The next day we caught up with Michael and Petra again, as they took us to a farm, 50 kilometres from Windhoek of some friends, Martina and Frank, where we joined them for their weekly ritual of a walk with Michael’s favourite horse he has known since early childhood.
The short walk taken by the troupe, which included three dogs and Frank and Martina’s young grandchildren, headed through the spectacular arid landscape, spotting some dassies, small thickset mammals living in a rocky outcrop, and red hartebeest scurrying away from us in the thornbush scrub. We then chilled over breakfast on the verandah, with brotchen, wurst, kudu salami and herbal tea, evidence of our hosts’ German descent. Sam chatted and tolerated the challenging new foods well, but refused my attempts to teach him a few German words, telling me in no uncertain terms he wanted to stick to English.
With the emotional hurdle of camping in Etosha over and done with, Sam’s tension was easing. While he still counted down the days until our departure, he was talking positively about Africa and our trip, even saying he was enjoying himself. Sam’s autism and anxiety are inextricably linked – the more anxious he is, the more withdrawn he becomes. When his anxiety lessens, this allows his personality to shine through.
In the afternoon of a jam-packed day, the three of us visited N/a’an ku sê Lodge and Wildlife Sanctuary outside of Windhoek. My concerns that it was going to be commercially driven and possibly exploitative of the animals evaporated, as it became clear the impressive park was owned and run by people totally committed to animal conservation. Animals orphaned or caught by farmers trying to protect their stock were rehabilitated to the wild whenever possible and those that couldn’t be were well looked after.
It was also a great opportunity to see the magnificent animals so up close as they were fed. Sam roared with laughter and the women giggled when we were flashed by a baboon, thrusting his bits at the group. Baboons clearly have no boundaries.
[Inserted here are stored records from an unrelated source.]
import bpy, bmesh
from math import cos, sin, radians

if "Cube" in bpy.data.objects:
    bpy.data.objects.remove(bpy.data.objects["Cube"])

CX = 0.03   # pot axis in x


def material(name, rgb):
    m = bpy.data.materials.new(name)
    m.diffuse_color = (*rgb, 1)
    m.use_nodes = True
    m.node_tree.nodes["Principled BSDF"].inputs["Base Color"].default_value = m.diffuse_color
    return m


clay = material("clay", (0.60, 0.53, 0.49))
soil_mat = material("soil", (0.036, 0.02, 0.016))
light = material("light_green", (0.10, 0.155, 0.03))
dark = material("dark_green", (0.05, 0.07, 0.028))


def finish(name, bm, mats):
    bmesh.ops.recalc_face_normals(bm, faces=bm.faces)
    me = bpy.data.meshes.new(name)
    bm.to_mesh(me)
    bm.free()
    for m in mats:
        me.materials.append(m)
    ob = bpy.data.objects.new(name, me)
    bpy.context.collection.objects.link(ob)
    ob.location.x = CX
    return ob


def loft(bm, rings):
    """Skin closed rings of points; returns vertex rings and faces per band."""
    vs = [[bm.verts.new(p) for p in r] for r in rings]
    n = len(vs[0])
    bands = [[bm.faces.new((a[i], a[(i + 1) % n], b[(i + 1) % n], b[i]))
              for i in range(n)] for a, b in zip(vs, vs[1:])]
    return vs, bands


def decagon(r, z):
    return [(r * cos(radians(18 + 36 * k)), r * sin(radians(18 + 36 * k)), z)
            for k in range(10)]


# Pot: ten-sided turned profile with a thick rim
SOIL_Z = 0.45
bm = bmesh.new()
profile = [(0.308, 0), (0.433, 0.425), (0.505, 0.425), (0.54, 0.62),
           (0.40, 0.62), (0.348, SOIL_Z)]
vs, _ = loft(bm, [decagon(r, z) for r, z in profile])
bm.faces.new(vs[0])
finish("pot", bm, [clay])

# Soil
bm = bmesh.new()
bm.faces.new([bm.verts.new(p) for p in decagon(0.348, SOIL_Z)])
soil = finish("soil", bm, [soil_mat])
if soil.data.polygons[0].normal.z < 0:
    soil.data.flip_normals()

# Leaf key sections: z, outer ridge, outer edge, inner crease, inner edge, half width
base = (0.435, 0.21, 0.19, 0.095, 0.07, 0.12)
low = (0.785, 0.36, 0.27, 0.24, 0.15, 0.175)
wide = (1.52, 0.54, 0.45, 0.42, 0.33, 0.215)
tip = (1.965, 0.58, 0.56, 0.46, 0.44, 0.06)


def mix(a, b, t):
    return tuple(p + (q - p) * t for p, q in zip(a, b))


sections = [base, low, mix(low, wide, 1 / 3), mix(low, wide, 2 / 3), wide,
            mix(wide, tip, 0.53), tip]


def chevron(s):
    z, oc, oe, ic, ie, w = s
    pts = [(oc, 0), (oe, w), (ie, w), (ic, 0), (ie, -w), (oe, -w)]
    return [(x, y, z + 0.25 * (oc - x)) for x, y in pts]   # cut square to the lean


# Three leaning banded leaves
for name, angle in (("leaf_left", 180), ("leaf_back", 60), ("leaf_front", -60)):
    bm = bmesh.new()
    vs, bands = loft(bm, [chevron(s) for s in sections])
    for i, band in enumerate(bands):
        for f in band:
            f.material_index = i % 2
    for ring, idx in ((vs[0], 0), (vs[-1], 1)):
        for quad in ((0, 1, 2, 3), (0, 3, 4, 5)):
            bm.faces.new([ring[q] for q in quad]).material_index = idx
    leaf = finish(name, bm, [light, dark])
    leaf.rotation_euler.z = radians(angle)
The highlight of the afternoon, however, came later, when I was ‘mock-charged’ by Clarence, a 320-kilogram male lion. The lions up close were magnificent beasts, but made it clear we humans weren’t their friends. While Clarence was – we thought – off gnawing on a bone, the tour guide handed around drinks. I was laughing with the other tourists, beer in hand, when the beast charged towards me, roaring and pawing the ground from behind the electric fence, only a metre or so from where I stood.
‘Arggh!’ I jumped back in shock, completely forgetting in my terror that the fence was there at all.
Clarence, of course, knew better that to touch the fence and was just letting me know who was boss. He got no argument from me.
Sam and Benison couldn’t stop laughing.
Sam who’d been whinging about the sanctuary visit, ended up loving it. ‘Things go fast when you enjoy yourself,’ he remarked.
‘Yes,’ Benison explained. ‘There’s an expression for that. Time flies when you’re having fun.’
On our last evening in Windhoek, Sam, Benison and I had dinner at the iconic Joe’s Beerhouse, where I ordered a delicious springbok kebab, but Benison and Sam preferred more prosaic dishes. Benison was already sad about the prospect of leaving Namibia, having been inoculated with its lure, and Sam and I had had a terrific fortnight, catching up with old friends and acquaintances and once again experiencing the magic of this fascinating continent.
As we were preparing to leave the next morning for the airport, I filmed Sam having one last conversation with Rosa, a staff member at Chameleon. Sam had spoken to Rosa on our first visit, once again in front of the camera. She was astonished at the difference, as he casually chatted with her about family and work. She asked whether we had been doing a lot of therapy of some sort. Well, yes, we had, but of a most unusual kind, on the road in Africa!